**The problem**
Could you reproduce, from the records below, everything from the line with "side(s, 0.072, 0.0735, 0.0008, beltStations)]));" down to the line with "for (let x = -0.9;", keeping both of those lines and changing nothing?

**Dataset extract**
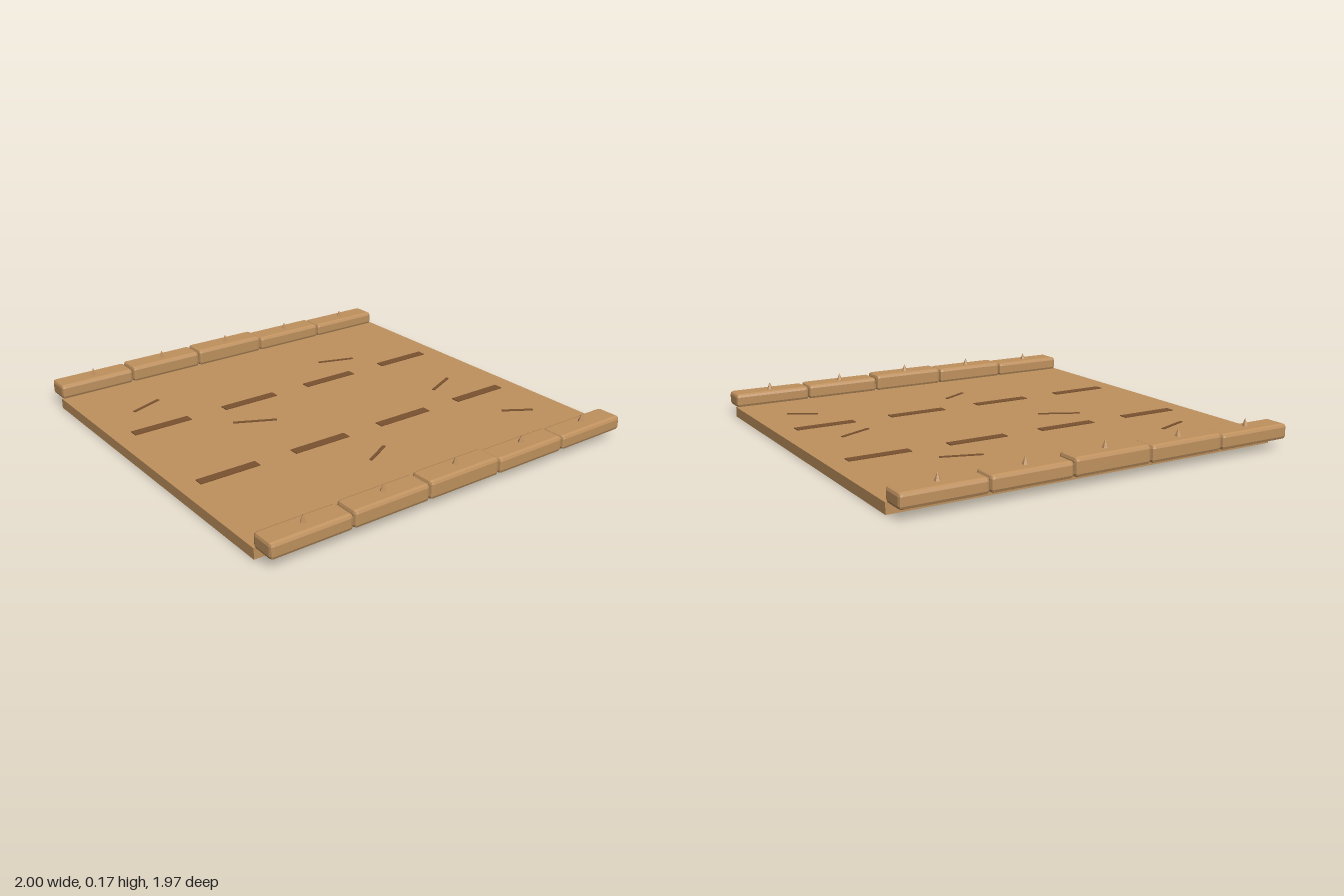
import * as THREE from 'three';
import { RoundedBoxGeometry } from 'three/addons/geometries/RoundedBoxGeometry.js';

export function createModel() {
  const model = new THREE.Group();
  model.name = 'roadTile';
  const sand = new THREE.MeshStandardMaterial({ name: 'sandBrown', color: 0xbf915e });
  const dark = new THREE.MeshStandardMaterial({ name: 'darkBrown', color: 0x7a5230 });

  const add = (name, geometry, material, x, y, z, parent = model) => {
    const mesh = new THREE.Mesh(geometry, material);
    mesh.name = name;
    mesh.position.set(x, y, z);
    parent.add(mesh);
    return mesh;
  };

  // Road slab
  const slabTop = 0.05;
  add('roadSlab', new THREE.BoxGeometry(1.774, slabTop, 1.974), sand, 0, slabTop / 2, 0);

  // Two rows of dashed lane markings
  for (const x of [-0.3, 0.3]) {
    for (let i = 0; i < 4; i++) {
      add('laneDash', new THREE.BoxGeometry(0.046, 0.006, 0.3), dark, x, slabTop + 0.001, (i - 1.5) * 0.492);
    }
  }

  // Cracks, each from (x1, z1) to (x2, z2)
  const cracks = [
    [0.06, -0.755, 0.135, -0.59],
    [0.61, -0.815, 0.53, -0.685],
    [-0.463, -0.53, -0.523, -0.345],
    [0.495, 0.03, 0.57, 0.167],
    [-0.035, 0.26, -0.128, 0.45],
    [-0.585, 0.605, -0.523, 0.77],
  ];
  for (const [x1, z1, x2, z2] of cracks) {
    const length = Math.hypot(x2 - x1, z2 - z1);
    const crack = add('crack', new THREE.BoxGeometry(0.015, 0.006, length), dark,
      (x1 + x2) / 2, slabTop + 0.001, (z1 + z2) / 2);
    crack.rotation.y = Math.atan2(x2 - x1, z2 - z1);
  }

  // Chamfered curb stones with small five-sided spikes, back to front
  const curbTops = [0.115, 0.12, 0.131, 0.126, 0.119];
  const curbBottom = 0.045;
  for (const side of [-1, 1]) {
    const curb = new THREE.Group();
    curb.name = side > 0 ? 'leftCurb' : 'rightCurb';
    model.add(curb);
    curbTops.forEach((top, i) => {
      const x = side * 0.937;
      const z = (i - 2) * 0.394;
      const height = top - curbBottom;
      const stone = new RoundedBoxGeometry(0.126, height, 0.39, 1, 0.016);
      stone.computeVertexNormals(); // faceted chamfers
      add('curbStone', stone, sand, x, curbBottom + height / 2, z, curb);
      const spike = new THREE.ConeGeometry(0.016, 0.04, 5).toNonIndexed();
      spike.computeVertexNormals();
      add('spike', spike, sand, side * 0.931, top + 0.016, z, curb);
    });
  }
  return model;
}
...
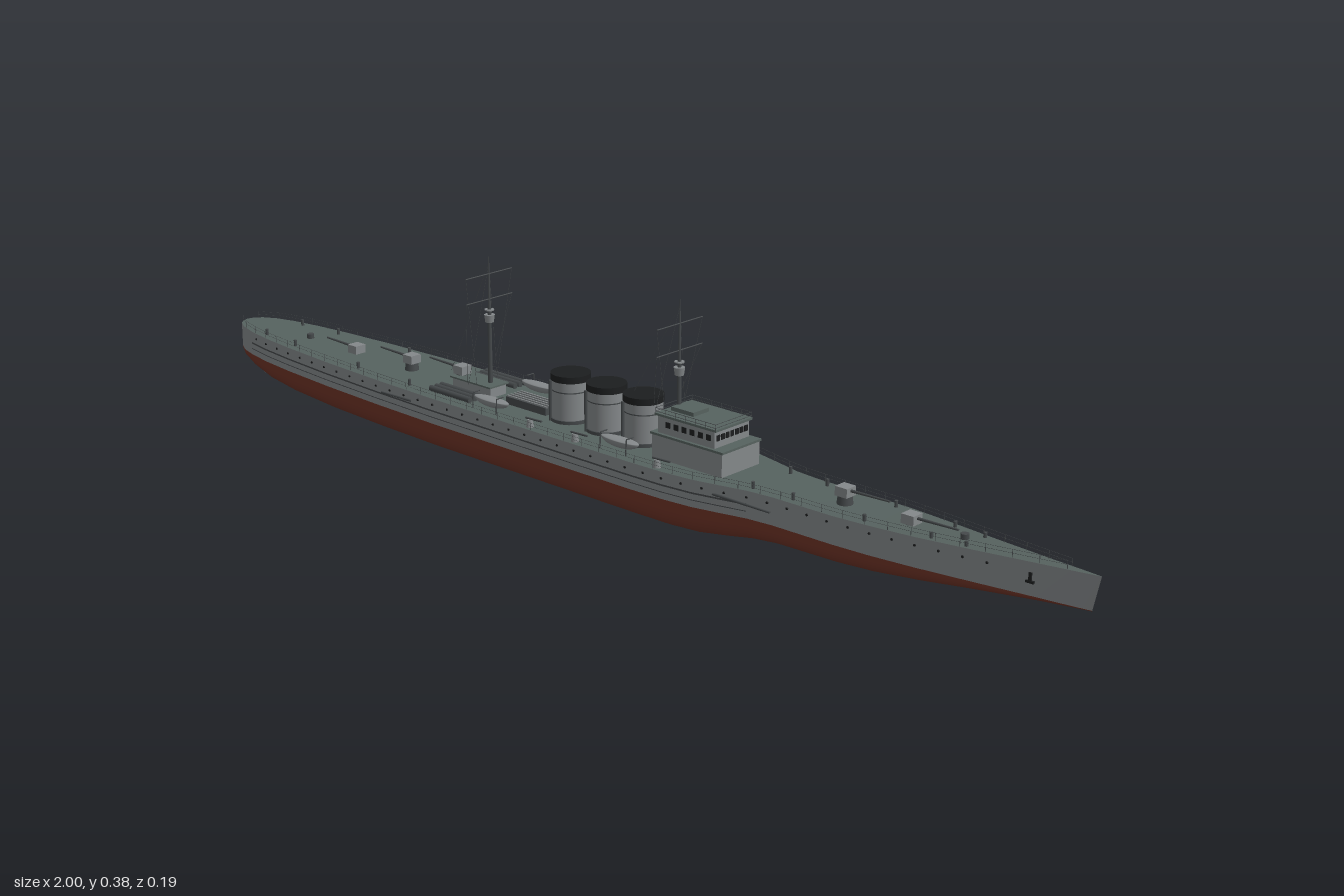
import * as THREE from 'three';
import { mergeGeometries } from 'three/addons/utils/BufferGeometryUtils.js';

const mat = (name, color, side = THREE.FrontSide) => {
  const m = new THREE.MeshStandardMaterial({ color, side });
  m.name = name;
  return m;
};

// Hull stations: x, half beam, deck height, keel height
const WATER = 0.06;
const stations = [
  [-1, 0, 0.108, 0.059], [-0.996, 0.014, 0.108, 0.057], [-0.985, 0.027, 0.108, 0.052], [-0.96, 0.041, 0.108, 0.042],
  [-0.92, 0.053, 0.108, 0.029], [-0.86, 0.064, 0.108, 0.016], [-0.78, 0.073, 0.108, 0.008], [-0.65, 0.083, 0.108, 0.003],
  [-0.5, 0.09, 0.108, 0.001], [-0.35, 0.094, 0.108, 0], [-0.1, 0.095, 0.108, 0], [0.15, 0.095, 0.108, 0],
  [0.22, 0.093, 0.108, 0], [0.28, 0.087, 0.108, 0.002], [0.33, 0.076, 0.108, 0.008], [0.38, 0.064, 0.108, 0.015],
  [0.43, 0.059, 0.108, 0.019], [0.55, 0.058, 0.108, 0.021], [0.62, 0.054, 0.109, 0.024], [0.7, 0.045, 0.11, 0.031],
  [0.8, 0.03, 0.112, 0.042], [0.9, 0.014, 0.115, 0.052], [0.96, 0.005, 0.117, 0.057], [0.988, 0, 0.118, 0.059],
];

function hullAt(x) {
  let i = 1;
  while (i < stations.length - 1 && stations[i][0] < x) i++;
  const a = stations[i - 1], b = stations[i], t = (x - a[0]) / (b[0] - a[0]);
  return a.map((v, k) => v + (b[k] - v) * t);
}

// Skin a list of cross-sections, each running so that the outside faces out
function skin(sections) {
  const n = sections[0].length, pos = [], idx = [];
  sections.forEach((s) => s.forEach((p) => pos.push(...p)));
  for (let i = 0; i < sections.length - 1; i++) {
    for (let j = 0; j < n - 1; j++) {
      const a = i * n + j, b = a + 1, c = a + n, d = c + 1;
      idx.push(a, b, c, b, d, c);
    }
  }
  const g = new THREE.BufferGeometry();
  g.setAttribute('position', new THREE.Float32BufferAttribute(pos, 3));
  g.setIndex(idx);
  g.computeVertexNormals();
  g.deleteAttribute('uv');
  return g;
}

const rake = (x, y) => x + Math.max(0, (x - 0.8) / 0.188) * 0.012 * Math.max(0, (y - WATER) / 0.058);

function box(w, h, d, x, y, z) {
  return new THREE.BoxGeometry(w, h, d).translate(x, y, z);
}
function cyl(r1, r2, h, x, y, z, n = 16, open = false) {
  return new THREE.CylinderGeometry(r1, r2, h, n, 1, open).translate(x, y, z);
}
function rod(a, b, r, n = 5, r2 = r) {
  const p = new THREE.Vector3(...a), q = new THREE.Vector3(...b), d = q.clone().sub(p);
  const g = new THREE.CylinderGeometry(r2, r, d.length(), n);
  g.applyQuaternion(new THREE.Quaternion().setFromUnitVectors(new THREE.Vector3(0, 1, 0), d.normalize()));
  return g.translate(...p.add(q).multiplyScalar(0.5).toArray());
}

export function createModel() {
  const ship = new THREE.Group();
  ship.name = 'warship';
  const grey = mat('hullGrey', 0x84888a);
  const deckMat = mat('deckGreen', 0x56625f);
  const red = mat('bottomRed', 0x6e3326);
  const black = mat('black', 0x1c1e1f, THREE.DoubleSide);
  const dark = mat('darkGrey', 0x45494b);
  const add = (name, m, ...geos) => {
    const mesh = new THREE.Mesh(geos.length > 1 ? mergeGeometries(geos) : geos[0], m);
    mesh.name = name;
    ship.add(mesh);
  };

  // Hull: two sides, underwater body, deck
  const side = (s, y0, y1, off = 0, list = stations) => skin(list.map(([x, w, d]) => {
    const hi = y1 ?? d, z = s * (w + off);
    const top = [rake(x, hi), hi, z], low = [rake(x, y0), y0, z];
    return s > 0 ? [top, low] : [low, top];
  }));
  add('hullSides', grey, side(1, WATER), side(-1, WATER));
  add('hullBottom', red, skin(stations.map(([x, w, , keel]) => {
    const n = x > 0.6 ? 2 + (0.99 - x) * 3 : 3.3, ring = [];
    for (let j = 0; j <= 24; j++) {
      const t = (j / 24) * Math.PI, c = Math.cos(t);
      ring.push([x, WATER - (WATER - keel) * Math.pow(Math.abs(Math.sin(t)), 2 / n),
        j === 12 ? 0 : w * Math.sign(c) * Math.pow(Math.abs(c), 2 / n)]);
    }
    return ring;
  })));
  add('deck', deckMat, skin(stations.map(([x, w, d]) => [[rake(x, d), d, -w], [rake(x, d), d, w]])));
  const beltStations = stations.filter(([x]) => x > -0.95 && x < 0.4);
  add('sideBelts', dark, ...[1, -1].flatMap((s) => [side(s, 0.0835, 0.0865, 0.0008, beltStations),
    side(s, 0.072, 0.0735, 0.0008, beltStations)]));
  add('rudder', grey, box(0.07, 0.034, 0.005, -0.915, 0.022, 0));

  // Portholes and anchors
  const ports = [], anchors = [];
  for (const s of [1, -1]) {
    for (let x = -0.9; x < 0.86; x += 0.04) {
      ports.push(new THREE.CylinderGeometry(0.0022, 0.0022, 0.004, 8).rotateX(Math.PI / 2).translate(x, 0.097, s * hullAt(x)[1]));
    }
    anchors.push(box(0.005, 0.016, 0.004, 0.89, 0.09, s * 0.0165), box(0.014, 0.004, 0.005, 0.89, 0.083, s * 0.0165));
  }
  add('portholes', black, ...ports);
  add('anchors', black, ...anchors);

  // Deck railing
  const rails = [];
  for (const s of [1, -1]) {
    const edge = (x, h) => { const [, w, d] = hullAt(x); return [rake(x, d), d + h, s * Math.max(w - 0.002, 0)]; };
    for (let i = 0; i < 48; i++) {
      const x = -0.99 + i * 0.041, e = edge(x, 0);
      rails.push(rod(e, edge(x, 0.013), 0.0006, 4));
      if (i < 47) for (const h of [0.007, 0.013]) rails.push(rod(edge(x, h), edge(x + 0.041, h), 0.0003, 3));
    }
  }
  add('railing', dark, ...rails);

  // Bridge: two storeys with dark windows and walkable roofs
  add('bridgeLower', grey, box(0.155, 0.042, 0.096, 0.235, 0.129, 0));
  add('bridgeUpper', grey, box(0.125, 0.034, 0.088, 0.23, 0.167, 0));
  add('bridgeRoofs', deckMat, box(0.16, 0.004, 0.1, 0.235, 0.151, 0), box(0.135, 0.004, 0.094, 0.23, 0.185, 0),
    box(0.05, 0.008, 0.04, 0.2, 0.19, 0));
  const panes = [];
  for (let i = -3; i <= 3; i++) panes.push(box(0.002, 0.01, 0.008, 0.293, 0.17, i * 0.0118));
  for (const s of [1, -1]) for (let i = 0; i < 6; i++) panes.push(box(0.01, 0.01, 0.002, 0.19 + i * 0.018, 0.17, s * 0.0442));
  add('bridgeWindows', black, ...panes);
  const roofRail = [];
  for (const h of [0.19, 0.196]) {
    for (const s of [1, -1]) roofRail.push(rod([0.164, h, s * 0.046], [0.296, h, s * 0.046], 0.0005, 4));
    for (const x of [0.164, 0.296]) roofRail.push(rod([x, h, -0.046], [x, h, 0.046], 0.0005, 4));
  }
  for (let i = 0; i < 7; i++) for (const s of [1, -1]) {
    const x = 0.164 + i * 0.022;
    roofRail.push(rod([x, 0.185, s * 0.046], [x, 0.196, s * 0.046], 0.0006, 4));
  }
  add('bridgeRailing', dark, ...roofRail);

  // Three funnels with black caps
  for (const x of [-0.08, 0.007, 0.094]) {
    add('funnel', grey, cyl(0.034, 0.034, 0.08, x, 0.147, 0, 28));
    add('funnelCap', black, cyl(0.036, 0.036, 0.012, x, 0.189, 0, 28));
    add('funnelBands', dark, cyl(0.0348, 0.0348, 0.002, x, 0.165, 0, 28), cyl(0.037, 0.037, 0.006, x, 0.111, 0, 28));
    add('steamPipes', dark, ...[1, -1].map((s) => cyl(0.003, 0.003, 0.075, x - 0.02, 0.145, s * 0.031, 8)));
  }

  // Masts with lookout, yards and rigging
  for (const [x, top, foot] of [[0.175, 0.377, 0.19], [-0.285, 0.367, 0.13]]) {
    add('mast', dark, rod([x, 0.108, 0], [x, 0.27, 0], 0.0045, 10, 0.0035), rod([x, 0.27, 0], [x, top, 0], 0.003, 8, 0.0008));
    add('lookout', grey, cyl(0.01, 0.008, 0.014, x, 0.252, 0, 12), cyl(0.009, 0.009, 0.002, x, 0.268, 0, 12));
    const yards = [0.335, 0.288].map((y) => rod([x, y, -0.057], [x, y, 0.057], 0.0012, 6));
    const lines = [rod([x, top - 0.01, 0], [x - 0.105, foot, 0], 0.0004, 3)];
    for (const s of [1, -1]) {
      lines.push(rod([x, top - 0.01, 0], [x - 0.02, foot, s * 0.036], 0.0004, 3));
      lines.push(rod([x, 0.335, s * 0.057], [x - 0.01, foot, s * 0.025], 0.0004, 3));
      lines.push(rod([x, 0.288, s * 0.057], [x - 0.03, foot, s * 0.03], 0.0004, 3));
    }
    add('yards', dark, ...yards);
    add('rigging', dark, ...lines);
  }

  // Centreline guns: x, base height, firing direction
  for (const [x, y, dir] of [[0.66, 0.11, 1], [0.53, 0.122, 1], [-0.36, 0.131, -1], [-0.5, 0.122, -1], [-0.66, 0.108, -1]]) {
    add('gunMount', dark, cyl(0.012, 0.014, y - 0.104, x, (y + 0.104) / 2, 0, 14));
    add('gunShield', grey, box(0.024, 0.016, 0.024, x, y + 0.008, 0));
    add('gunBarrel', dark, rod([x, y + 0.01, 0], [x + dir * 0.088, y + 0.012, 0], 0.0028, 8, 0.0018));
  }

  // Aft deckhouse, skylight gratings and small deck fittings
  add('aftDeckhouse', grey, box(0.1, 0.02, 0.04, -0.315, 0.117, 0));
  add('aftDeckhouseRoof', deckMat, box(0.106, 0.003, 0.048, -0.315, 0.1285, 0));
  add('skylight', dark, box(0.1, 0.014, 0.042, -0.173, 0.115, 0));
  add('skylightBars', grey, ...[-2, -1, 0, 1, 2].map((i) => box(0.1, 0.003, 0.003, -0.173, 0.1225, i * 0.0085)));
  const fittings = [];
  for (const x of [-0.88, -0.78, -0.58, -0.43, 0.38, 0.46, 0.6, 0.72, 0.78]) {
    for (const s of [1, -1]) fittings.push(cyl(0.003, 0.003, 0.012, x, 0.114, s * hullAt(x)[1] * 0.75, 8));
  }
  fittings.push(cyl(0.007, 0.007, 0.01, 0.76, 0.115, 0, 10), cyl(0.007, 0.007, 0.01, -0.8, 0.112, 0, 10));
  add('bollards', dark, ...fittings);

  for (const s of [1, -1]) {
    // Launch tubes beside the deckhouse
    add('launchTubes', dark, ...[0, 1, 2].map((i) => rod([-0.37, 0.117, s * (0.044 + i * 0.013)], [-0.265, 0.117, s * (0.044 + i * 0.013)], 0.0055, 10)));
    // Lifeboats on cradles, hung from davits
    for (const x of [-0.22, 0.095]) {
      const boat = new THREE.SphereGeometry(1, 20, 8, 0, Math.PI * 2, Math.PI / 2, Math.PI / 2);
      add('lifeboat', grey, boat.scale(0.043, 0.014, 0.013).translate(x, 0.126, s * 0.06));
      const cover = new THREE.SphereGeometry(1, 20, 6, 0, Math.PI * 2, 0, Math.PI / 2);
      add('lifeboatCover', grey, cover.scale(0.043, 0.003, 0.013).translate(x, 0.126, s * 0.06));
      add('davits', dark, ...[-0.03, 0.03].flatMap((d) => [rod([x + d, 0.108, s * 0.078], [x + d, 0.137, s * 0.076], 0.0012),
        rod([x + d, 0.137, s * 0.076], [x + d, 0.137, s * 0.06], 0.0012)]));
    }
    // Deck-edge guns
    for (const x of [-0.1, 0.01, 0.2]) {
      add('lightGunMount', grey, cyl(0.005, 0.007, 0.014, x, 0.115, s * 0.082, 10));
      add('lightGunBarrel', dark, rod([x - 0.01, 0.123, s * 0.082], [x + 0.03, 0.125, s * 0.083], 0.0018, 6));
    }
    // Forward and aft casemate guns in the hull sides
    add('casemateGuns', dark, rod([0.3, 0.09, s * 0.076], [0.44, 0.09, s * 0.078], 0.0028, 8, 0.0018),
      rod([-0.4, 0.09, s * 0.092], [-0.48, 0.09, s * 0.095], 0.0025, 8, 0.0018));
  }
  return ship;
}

**Exercise output**
    side(s, 0.072, 0.0735, 0.0008, beltStations)]));
  add('rudder', grey, box(0.07, 0.034, 0.005, -0.915, 0.022, 0));

  // Portholes and anchors
  const ports = [], anchors = [];
  for (const s of [1, -1]) {
    for (let x = -0.9; x < 0.86; x += 0.04) {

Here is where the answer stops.